*Task prompt*. Every line from the one containing "add('star', starGeometry, gold, 0.21, 0.325, -1.0);" to the last line of the listing below should be given again exactly.

*Data shown*.
>>>
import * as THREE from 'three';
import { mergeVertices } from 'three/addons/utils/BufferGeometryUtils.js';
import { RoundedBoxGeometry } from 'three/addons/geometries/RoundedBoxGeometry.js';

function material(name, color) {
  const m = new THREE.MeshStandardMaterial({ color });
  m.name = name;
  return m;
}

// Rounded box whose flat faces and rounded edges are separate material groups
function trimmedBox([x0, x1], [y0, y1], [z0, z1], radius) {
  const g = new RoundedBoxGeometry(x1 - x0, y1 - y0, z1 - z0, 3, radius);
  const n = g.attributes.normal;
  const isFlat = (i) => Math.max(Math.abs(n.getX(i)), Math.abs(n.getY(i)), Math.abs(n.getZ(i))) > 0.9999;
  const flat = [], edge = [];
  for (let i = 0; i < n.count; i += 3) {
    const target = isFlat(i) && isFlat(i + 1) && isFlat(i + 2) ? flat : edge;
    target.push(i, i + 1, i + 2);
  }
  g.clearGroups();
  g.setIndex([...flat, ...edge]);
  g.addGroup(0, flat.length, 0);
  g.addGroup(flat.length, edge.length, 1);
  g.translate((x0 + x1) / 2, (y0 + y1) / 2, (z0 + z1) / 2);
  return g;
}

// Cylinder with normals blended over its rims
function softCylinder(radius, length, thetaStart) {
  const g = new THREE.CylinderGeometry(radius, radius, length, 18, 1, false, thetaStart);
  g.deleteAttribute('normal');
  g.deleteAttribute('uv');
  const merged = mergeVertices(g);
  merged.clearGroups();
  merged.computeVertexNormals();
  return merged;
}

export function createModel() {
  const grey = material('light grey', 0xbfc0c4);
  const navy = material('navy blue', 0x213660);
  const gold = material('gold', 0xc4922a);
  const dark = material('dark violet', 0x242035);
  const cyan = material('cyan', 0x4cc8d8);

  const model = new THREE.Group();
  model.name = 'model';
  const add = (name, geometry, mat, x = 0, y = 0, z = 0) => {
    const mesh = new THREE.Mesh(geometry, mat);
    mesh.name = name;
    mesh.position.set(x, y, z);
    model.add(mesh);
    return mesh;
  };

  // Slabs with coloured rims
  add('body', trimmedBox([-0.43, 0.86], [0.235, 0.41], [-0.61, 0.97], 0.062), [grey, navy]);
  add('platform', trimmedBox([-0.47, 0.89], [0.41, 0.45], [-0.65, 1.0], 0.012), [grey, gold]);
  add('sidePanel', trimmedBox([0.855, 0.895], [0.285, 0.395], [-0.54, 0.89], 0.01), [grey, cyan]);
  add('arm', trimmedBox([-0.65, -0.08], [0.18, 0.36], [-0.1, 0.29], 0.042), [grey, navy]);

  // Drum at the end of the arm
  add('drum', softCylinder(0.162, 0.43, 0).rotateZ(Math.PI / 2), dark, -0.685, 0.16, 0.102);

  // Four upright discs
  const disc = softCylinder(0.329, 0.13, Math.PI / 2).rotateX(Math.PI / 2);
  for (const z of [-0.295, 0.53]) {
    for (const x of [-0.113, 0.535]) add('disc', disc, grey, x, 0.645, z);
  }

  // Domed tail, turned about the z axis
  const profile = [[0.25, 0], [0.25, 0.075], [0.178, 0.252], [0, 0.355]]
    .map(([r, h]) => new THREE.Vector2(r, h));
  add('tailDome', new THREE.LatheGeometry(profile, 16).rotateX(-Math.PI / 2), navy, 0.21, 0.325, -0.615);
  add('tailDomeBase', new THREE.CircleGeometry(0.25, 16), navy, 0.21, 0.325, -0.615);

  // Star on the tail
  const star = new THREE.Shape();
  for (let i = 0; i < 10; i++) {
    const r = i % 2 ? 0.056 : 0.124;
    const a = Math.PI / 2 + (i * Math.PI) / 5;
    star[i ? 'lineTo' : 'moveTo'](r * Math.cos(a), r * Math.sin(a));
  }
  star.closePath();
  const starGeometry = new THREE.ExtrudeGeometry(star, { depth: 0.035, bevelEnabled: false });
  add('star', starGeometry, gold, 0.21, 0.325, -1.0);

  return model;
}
<<<
*Answer to this problem*.
  add('star', starGeometry, gold, 0.21, 0.325, -1.0);

  return model;
}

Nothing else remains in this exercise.